_Exercise directions_: The data below is to be written out exactly, with no pictures.
Record excerpts: Begin
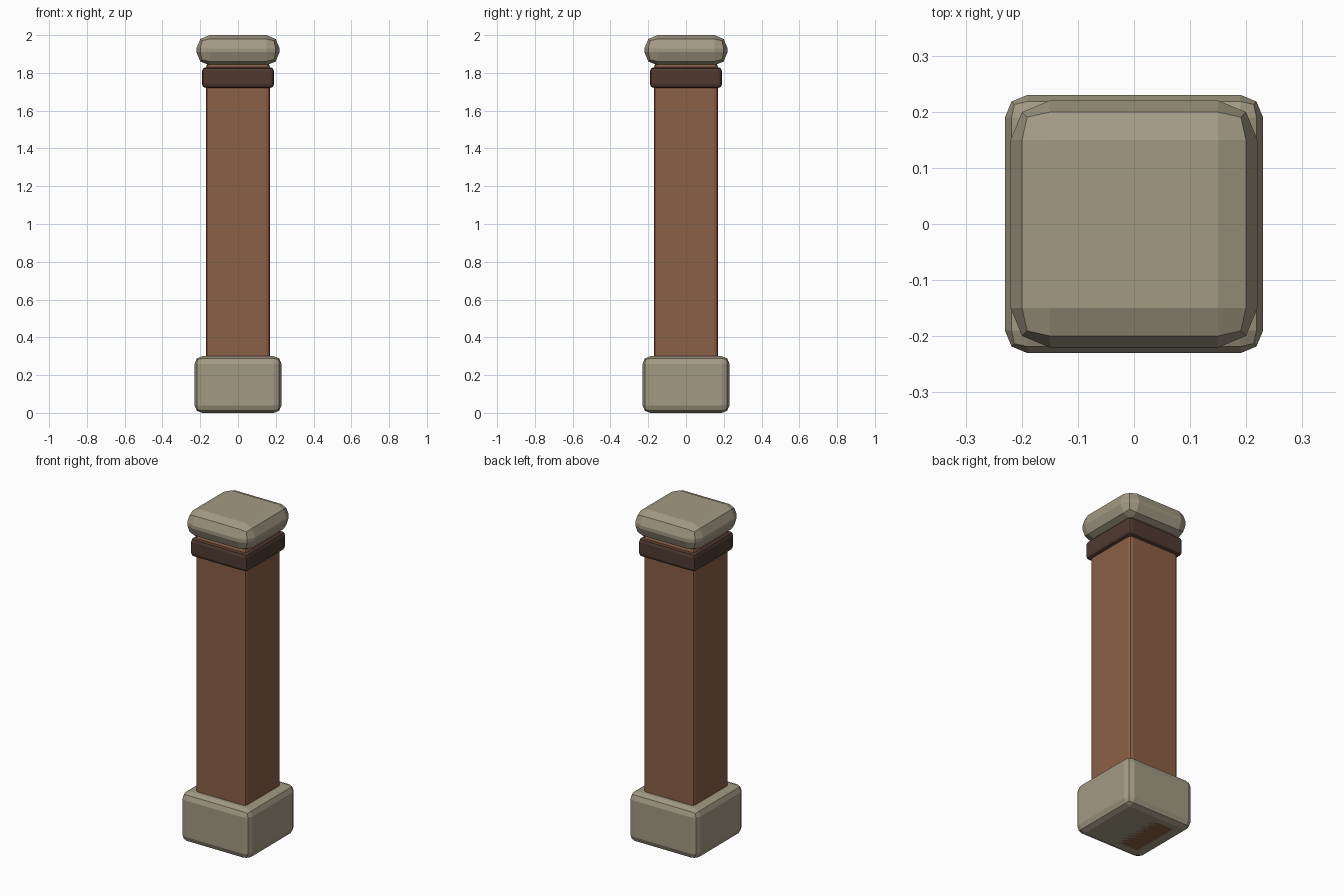
import bpy
import bmesh

default = bpy.data.objects.get("Cube")
if default:
    bpy.data.objects.remove(default, do_unlink=True)


def make_material(name, color):
    mat = bpy.data.materials.new(name)
    mat.use_nodes = True
    mat.diffuse_color = color
    bsdf = mat.node_tree.nodes["Principled BSDF"]
    bsdf.inputs["Base Color"].default_value = color
    bsdf.inputs["Roughness"].default_value = 0.8
    return mat


def block(name, half, bottom, top, bevel, mat):
    """Square block centred on the z axis with two-step rounded edges."""
    bm = bmesh.new()
    bmesh.ops.create_cube(bm, size=1)
    for v in bm.verts:
        v.co.x *= 2 * half
        v.co.y *= 2 * half
        v.co.z = top if v.co.z > 0 else bottom
    mesh = bpy.data.meshes.new(name)
    bm.to_mesh(mesh)
    bm.free()
    mesh.materials.append(mat)
    obj = bpy.data.objects.new(name, mesh)
    bpy.context.collection.objects.link(obj)
    mod = obj.modifiers.new("rounded_edges", 'BEVEL')
    mod.width = bevel
    mod.segments = 2
    return obj


stone = make_material("stone", (0.366, 0.323, 0.231, 1))
wood = make_material("wood", (0.258, 0.115, 0.062, 1))
dark_wood = make_material("dark_wood", (0.08, 0.042, 0.03, 1))

# Stone foot, wooden shaft, dark collar and pillowy stone cap
block("base", 0.23, 0.0, 0.30, 0.04, stone)
block("post", 0.17, 0.0, 1.85, 0.02, wood)
block("collar", 0.19, 1.72, 1.83, 0.02, dark_wood)
block("cap", 0.22, 1.84, 2.0, 0.07, stone)
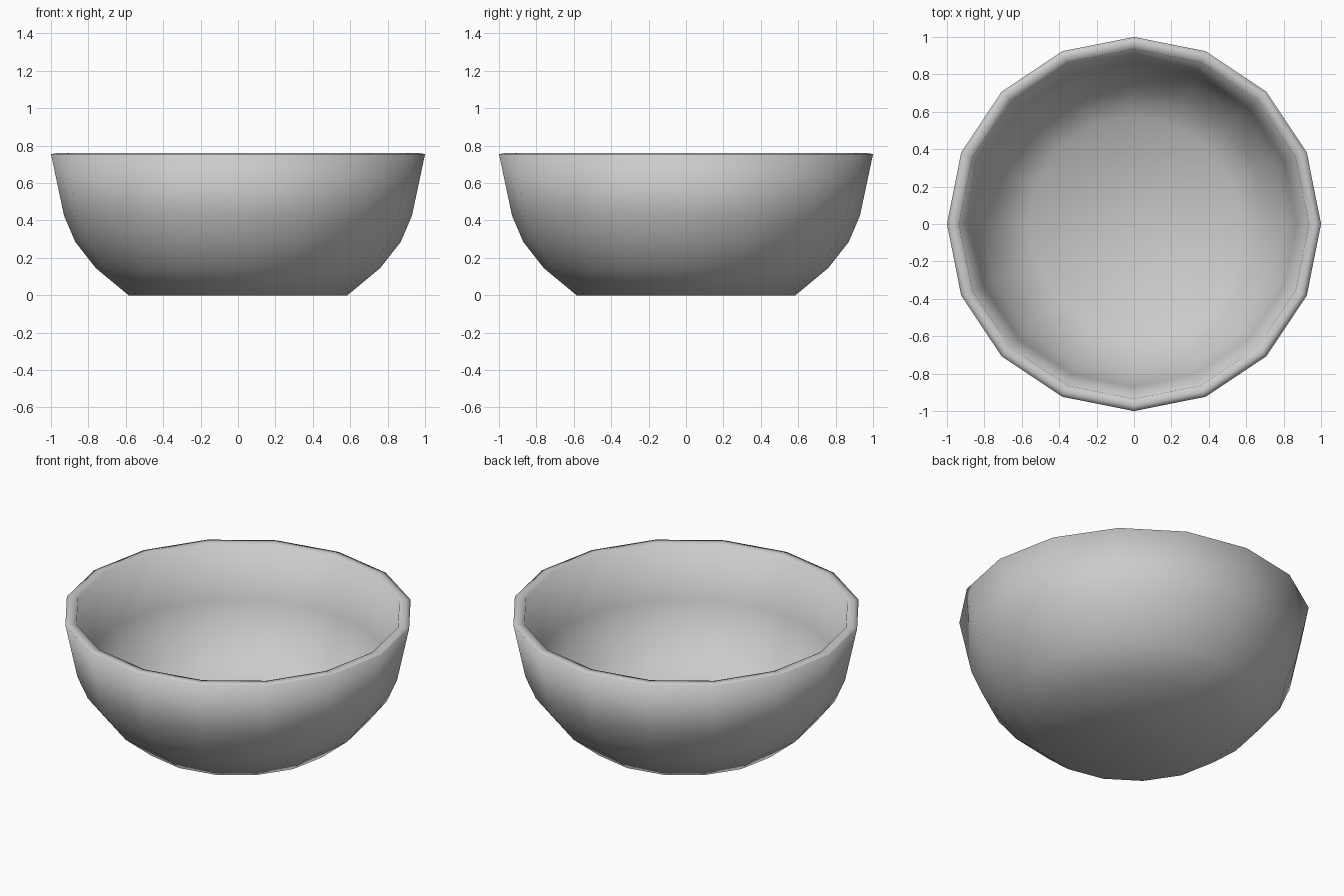
import bpy, bmesh, math

SIDES = 16

old = bpy.data.objects.get("Cube")
if old:
    bpy.data.objects.remove(old, do_unlink=True)

# Plain grey glaze
grey = bpy.data.materials.new("grey")
grey.use_nodes = True
colour = (0.6, 0.6, 0.6, 1)
grey.diffuse_color = colour
grey.node_tree.nodes["Principled BSDF"].inputs["Base Color"].default_value = colour

# Bowl section: underside, outer wall, rim, inner wall, floor
outer = [(0.585, 0), (0.76, 0.145), (0.87, 0.285), (0.93, 0.425), (1.0, 0.755)]
rim = [(0.97, 0.76)]
inner = [(0.935, 0.755), (0.87, 0.435), (0.815, 0.31), (0.72, 0.185), (0.57, 0.06)]

bm = bmesh.new()
rings = []
for r, z in outer + rim + inner:
    angles = [math.tau * i / SIDES for i in range(SIDES)]
    rings.append([bm.verts.new((r * math.cos(a), r * math.sin(a), z)) for a in angles])
for low, high in zip(rings, rings[1:]):
    for i in range(SIDES):
        j = (i + 1) % SIDES
        bm.faces.new((low[i], low[j], high[j], high[i]))
bm.faces.new(rings[0][::-1])
bm.faces.new(rings[-1])
bmesh.ops.recalc_face_normals(bm, faces=bm.faces)

mesh = bpy.data.meshes.new("bowl")
bm.to_mesh(mesh)
bm.free()
mesh.materials.append(grey)
mesh.shade_smooth()
bowl = bpy.data.objects.new("bowl", mesh)
bpy.context.collection.objects.link(bowl)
Record excerpts: End
_Task solution_:
import bpy
import bmesh

default = bpy.data.objects.get("Cube")
if default:
    bpy.data.objects.remove(default, do_unlink=True)


def make_material(name, color):
    mat = bpy.data.materials.new(name)
    mat.use_nodes = True
    mat.diffuse_color = color
    bsdf = mat.node_tree.nodes["Principled BSDF"]
    bsdf.inputs["Base Color"].default_value = color
    bsdf.inputs["Roughness"].default_value = 0.8
    return mat


def block(name, half, bottom, top, bevel, mat):
    """Square block centred on the z axis with two-step rounded edges."""
    bm = bmesh.new()
    bmesh.ops.create_cube(bm, size=1)
    for v in bm.verts:
        v.co.x *= 2 * half
        v.co.y *= 2 * half
        v.co.z = top if v.co.z > 0 else bottom
    mesh = bpy.data.meshes.new(name)
    bm.to_mesh(mesh)
    bm.free()
    mesh.materials.append(mat)
    obj = bpy.data.objects.new(name, mesh)
    bpy.context.collection.objects.link(obj)
    mod = obj.modifiers.new("rounded_edges", 'BEVEL')
    mod.width = bevel
    mod.segments = 2
    return obj


stone = make_material("stone", (0.366, 0.323, 0.231, 1))
wood = make_material("wood", (0.258, 0.115, 0.062, 1))
dark_wood = make_material("dark_wood", (0.08, 0.042, 0.03, 1))

# Stone foot, wooden shaft, dark collar and pillowy stone cap
block("base", 0.23, 0.0, 0.30, 0.04, stone)
block("post", 0.17, 0.0, 1.85, 0.02, wood)
block("collar", 0.19, 1.72, 1.83, 0.02, dark_wood)
block("cap", 0.22, 1.84, 2.0, 0.07, stone)
import bpy, bmesh, math

SIDES = 16

old = bpy.data.objects.get("Cube")
if old:
    bpy.data.objects.remove(old, do_unlink=True)

# Plain grey glaze
grey = bpy.data.materials.new("grey")
grey.use_nodes = True
colour = (0.6, 0.6, 0.6, 1)
grey.diffuse_color = colour
grey.node_tree.nodes["Principled BSDF"].inputs["Base Color"].default_value = colour

# Bowl section: underside, outer wall, rim, inner wall, floor
outer = [(0.585, 0), (0.76, 0.145), (0.87, 0.285), (0.93, 0.425), (1.0, 0.755)]
rim = [(0.97, 0.76)]
inner = [(0.935, 0.755), (0.87, 0.435), (0.815, 0.31), (0.72, 0.185), (0.57, 0.06)]

bm = bmesh.new()
rings = []
for r, z in outer + rim + inner:
    angles = [math.tau * i / SIDES for i in range(SIDES)]
    rings.append([bm.verts.new((r * math.cos(a), r * math.sin(a), z)) for a in angles])
for low, high in zip(rings, rings[1:]):
    for i in range(SIDES):
        j = (i + 1) % SIDES
        bm.faces.new((low[i], low[j], high[j], high[i]))
bm.faces.new(rings[0][::-1])
bm.faces.new(rings[-1])
bmesh.ops.recalc_face_normals(bm, faces=bm.faces)

mesh = bpy.data.meshes.new("bowl")
bm.to_mesh(mesh)
bm.free()
mesh.materials.append(grey)
mesh.shade_smooth()
bowl = bpy.data.objects.new("bowl", mesh)
bpy.context.collection.objects.link(bowl)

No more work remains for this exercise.